“Around 50,000–60,000 moved from urban centers to rural areas of origin in the span of a few days,” the World Bank said. “The government set up camps with basic provisions to provide shelter to these migrants in cities and districts of destination, transit, and origin.”

The report also added that the magnitude of internal migration is about two-and-a-half times that of international migration.

An estimated 1 billion migrants some 270 million who work outside their home countries and 760 million internal migrants help feed, clothe and shelter up to three people back home, Dilip Ratha, lead author of the World Bank’s report told Reuters. “You’re looking at one-third of humanity,” she added. “Yet such workers tend to be more vulnerable during crises.”

The report noted that government policy responses to the coronavirus pandemic have largely excluded migrants and their families back home. “But there is a strong case for including migrants in the near‐term health strategies of all countries, given the externalities associated with the health status of an entire population in the face of a highly contagious pandemic,” it added.

India has so far recorded 21,373 coronavirus cases and 681 deaths, according to the health ministry data.
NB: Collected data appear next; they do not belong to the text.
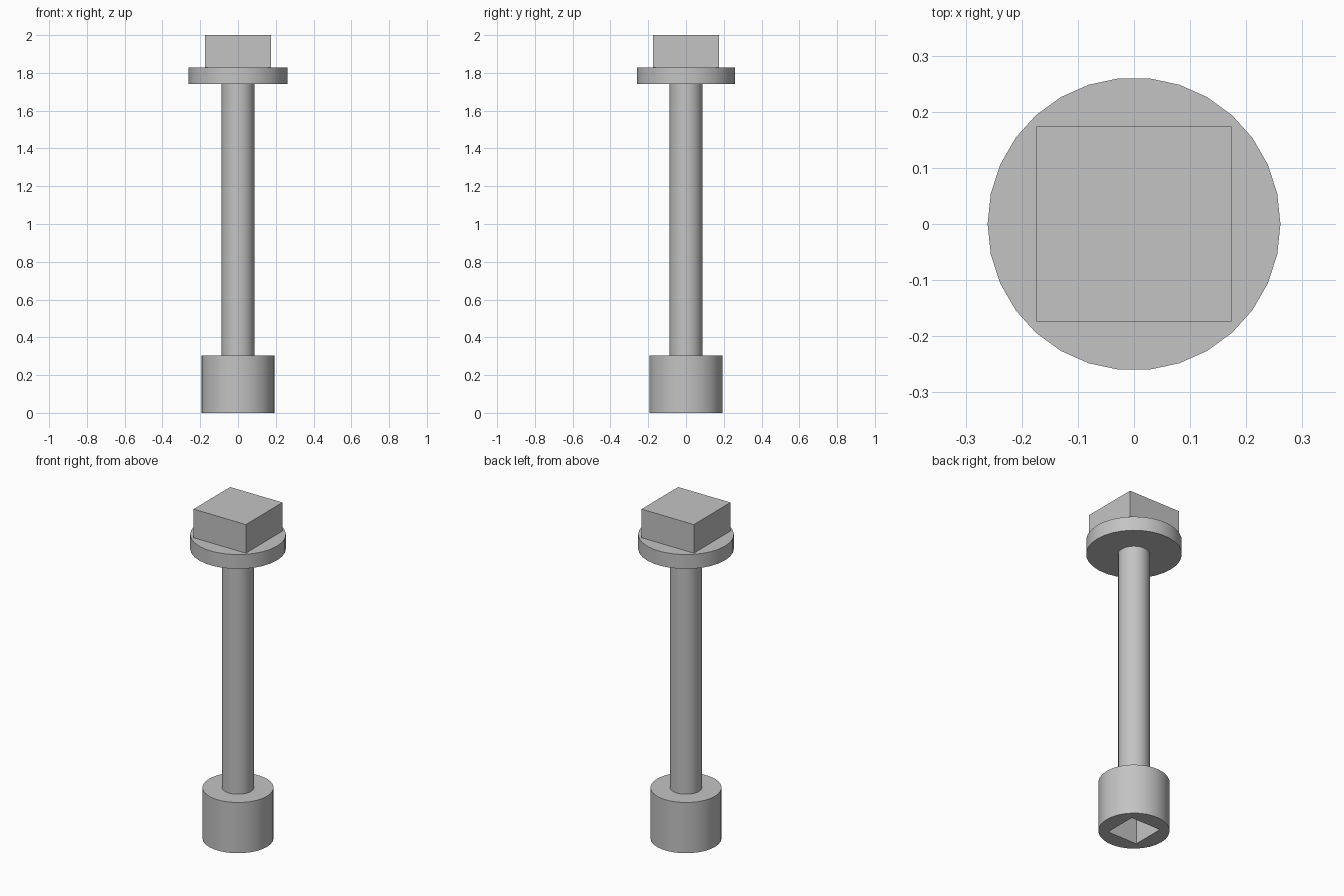
import bpy
import math

cube = bpy.data.objects.get("Cube")
if cube:
    bpy.data.objects.remove(cube, do_unlink=True)

# Single plain steel colour
GREY = (0.55, 0.55, 0.55, 1.0)
steel = bpy.data.materials.new("steel_grey")
steel.use_nodes = True
steel.diffuse_color = GREY
steel.node_tree.nodes["Principled BSDF"].inputs["Base Color"].default_value = GREY

# Heights shared by neighbouring parts
SOCKET_TOP, FLANGE_BOTTOM, FLANGE_TOP, HEAD_TOP = 0.305, 1.742, 1.828, 2.0
SIDES = 30


def finish(obj, name):
    obj.name = obj.data.name = name
    obj.data.materials.clear()
    obj.data.materials.append(steel)
    return obj


def cylinder(name, radius, bottom, top):
    bpy.ops.mesh.primitive_cylinder_add(
        vertices=SIDES, radius=radius, depth=top - bottom,
        location=(0, 0, (bottom + top) / 2),
        rotation=(0, 0, math.pi / 2))
    bpy.ops.object.transform_apply(location=False, rotation=True, scale=False)
    return finish(bpy.context.object, name)


def block(name, width, bottom, top):
    bpy.ops.mesh.primitive_cube_add(size=1, location=(0, 0, (bottom + top) / 2))
    obj = bpy.context.object
    obj.scale = (width, width, top - bottom)
    bpy.ops.object.transform_apply(location=False, rotation=False, scale=True)
    return finish(obj, name)


# Socket with a square recess in its underside
socket = cylinder("socket", 0.194, 0, SOCKET_TOP)
cutter = block("recess_cutter", 0.2, -0.1, 0.2)
cutter.hide_render = True
bpy.context.view_layer.objects.active = socket
recess = socket.modifiers.new("square_recess", 'BOOLEAN')
recess.operation = 'DIFFERENCE'
recess.solver = 'EXACT'
recess.object = cutter
bpy.ops.object.modifier_apply(modifier=recess.name)
bpy.data.objects.remove(cutter, do_unlink=True)

# Shaft and collar
shaft = cylinder("shaft", 0.087, SOCKET_TOP, FLANGE_BOTTOM)
flange = cylinder("flange", 0.261, FLANGE_BOTTOM, FLANGE_TOP)

# Square drive head
head = block("square_head", 0.348, FLANGE_TOP, HEAD_TOP)

# Smooth round walls, crisp rims
bpy.ops.object.select_all(action='DESELECT')
for part in (socket, shaft, flange):
    part.select_set(True)
bpy.context.view_layer.objects.active = socket
bpy.ops.object.shade_smooth_by_angle(angle=math.radians(30))
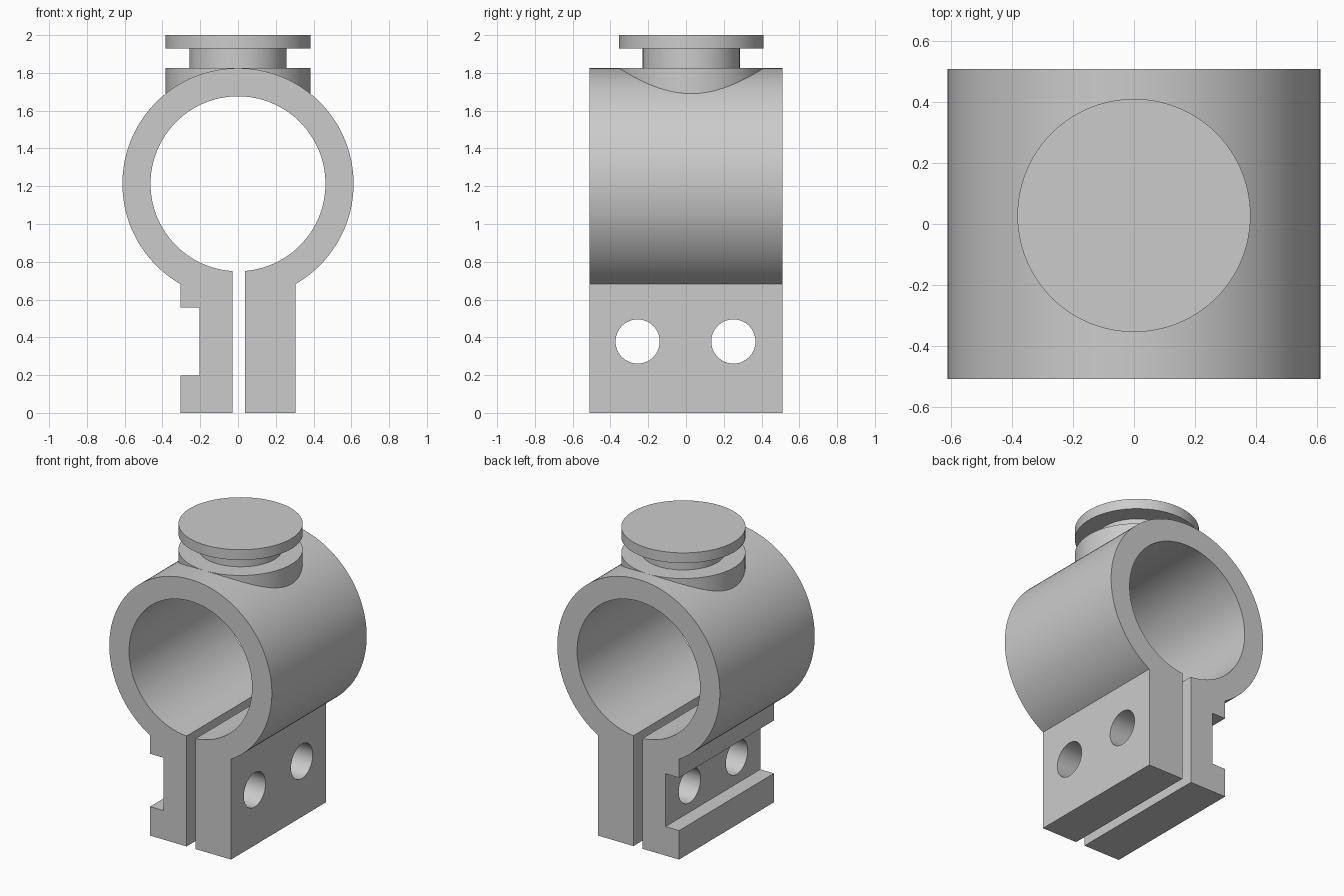
import bpy
import bmesh
from math import asin, acos, pi, sin, cos, radians
from mathutils import Matrix

cube = bpy.data.objects.get("Cube")
if cube:
    bpy.data.objects.remove(cube, do_unlink=True)

RING_Z, OUTER, BORE = 1.213, 0.612, 0.463
HALF_DEPTH = 0.51
LEG_X = 0.305
GAP_L, GAP_R = -0.03, 0.038

grey = bpy.data.materials.new("plain grey")
grey.use_nodes = True
colour = (0.6, 0.6, 0.6, 1)
grey.diffuse_color = colour
grey.node_tree.nodes["Principled BSDF"].inputs["Base Color"].default_value = colour


def make_object(name, bm):
    bmesh.ops.recalc_face_normals(bm, faces=bm.faces)
    mesh = bpy.data.meshes.new(name)
    bm.to_mesh(mesh)
    bm.free()
    mesh.materials.append(grey)
    obj = bpy.data.objects.new(name, mesh)
    bpy.context.collection.objects.link(obj)
    return obj


def activate(obj):
    bpy.ops.object.select_all(action='DESELECT')
    obj.select_set(True)
    bpy.context.view_layer.objects.active = obj


def smooth(obj):
    activate(obj)
    bpy.ops.object.shade_smooth_by_angle(angle=radians(30))


def arc(radius, start, end, steps):
    angles = [start + (end - start) * i / steps for i in range(steps + 1)]
    return [(radius * cos(a), RING_Z + radius * sin(a)) for a in angles]


# Split clamp: outer ring, channelled leg, gap, bore and plain leg in one profile
leg_angle = acos(LEG_X / OUTER)
profile = arc(OUTER, -leg_angle, pi + leg_angle, 120)
profile += [(-LEG_X, 0.557), (-0.203, 0.557), (-0.203, 0.197),
            (-LEG_X, 0.197), (-LEG_X, 0), (GAP_L, 0)]
profile += arc(BORE, 1.5 * pi + asin(GAP_L / BORE), -0.5 * pi + asin(GAP_R / BORE), 120)
profile += [(GAP_R, 0), (LEG_X, 0)]

bm = bmesh.new()
face = bm.faces.new([bm.verts.new((x, -HALF_DEPTH, z)) for x, z in profile])
extruded = bmesh.ops.extrude_face_region(bm, geom=[face], use_keep_orig=True)
back = [v for v in extruded["geom"] if isinstance(v, bmesh.types.BMVert)]
bmesh.ops.translate(bm, verts=back, vec=(0, 2 * HALF_DEPTH, 0))
clamp = make_object("split_clamp", bm)

# Two bolt holes through both legs
bm = bmesh.new()
for y in (-0.256, 0.251):
    place = Matrix.Translation((0, y, 0.378)) @ Matrix.Rotation(pi / 2, 4, 'Y')
    bmesh.ops.create_cone(bm, cap_ends=True, segments=64, radius1=0.117,
                          radius2=0.117, depth=1, matrix=place)
cutter = make_object("bolt_hole_cutter", bm)
cutter.hide_render = True
cut = clamp.modifiers.new("bolt holes", 'BOOLEAN')
cut.object = cutter
cut.operation = 'DIFFERENCE'
cut.solver = 'EXACT'
activate(clamp)
bpy.ops.object.modifier_apply(modifier=cut.name)
bpy.data.objects.remove(cutter, do_unlink=True)
smooth(clamp)

# Mounting button on top: base pad, neck and cap
for name, radius, low, high in (("button_base", 0.383, 1.682, 1.825),
                                ("button_neck", 0.257, 1.825, 1.93),
                                ("button_cap", 0.383, 1.93, 2.0)):
    bm = bmesh.new()
    bmesh.ops.create_cone(bm, cap_ends=True, segments=96, radius1=radius, radius2=radius,
                          depth=high - low,
                          matrix=Matrix.Translation((0, 0.028, (low + high) / 2)))
    smooth(make_object(name, bm))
Meanwhile, the worldwide toll from the coronavirus pandemic crossed 1,83,280 and more than 2,626,920 declared cases have been registered in 185 countries and territories since the disease first emerged in China late last year.